Exercise inputs section start

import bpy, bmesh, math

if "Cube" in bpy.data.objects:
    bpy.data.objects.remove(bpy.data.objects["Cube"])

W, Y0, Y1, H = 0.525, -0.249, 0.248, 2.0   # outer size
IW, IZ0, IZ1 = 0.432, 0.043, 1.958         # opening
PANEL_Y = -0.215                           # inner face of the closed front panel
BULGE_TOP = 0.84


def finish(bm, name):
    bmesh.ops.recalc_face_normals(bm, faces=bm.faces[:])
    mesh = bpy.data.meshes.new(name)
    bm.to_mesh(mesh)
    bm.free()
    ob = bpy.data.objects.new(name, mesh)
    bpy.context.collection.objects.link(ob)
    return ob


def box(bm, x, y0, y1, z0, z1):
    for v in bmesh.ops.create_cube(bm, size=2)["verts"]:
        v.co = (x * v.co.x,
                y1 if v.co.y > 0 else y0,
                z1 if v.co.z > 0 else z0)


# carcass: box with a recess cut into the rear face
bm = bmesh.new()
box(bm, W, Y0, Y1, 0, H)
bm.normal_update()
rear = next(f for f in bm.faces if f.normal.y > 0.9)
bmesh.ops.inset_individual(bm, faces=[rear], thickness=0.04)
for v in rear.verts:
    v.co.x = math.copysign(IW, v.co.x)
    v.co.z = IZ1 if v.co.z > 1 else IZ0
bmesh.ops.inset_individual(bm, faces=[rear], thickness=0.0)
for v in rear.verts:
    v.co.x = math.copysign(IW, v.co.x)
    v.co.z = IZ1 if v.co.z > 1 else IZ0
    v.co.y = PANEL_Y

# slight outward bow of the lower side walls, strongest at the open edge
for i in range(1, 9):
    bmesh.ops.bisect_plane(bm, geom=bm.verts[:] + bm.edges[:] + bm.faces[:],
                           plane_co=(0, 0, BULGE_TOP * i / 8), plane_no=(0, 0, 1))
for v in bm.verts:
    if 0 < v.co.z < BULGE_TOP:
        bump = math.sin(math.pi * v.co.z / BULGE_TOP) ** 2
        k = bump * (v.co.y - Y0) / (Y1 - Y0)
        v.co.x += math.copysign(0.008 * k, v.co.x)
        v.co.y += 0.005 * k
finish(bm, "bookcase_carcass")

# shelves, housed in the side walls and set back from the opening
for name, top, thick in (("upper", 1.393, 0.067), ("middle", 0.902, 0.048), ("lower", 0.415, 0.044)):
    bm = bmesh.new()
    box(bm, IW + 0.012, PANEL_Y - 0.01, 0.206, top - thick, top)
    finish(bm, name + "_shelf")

Exercise inputs section end

_Try it_
Only the lines above starting at the line that holds "bmesh.ops.recalc_face_normals(bm, faces=bm.faces[:])" and ending at the line that holds "# shelves, housed" are to be repeated, exactly and in full.

_The completed task_
    bmesh.ops.recalc_face_normals(bm, faces=bm.faces[:])
    mesh = bpy.data.meshes.new(name)
    bm.to_mesh(mesh)
    bm.free()
    ob = bpy.data.objects.new(name, mesh)
    bpy.context.collection.objects.link(ob)
    return ob


def box(bm, x, y0, y1, z0, z1):
    for v in bmesh.ops.create_cube(bm, size=2)["verts"]:
        v.co = (x * v.co.x,
                y1 if v.co.y > 0 else y0,
                z1 if v.co.z > 0 else z0)


# carcass: box with a recess cut into the rear face
bm = bmesh.new()
box(bm, W, Y0, Y1, 0, H)
bm.normal_update()
rear = next(f for f in bm.faces if f.normal.y > 0.9)
bmesh.ops.inset_individual(bm, faces=[rear], thickness=0.04)
for v in rear.verts:
    v.co.x = math.copysign(IW, v.co.x)
    v.co.z = IZ1 if v.co.z > 1 else IZ0
bmesh.ops.inset_individual(bm, faces=[rear], thickness=0.0)
for v in rear.verts:
    v.co.x = math.copysign(IW, v.co.x)
    v.co.z = IZ1 if v.co.z > 1 else IZ0
    v.co.y = PANEL_Y

# slight outward bow of the lower side walls, strongest at the open edge
for i in range(1, 9):
    bmesh.ops.bisect_plane(bm, geom=bm.verts[:] + bm.edges[:] + bm.faces[:],
                           plane_co=(0, 0, BULGE_TOP * i / 8), plane_no=(0, 0, 1))
for v in bm.verts:
    if 0 < v.co.z < BULGE_TOP:
        bump = math.sin(math.pi * v.co.z / BULGE_TOP) ** 2
        k = bump * (v.co.y - Y0) / (Y1 - Y0)
        v.co.x += math.copysign(0.008 * k, v.co.x)
        v.co.y += 0.005 * k
finish(bm, "bookcase_carcass")

# shelves, housed in the side walls and set back from the opening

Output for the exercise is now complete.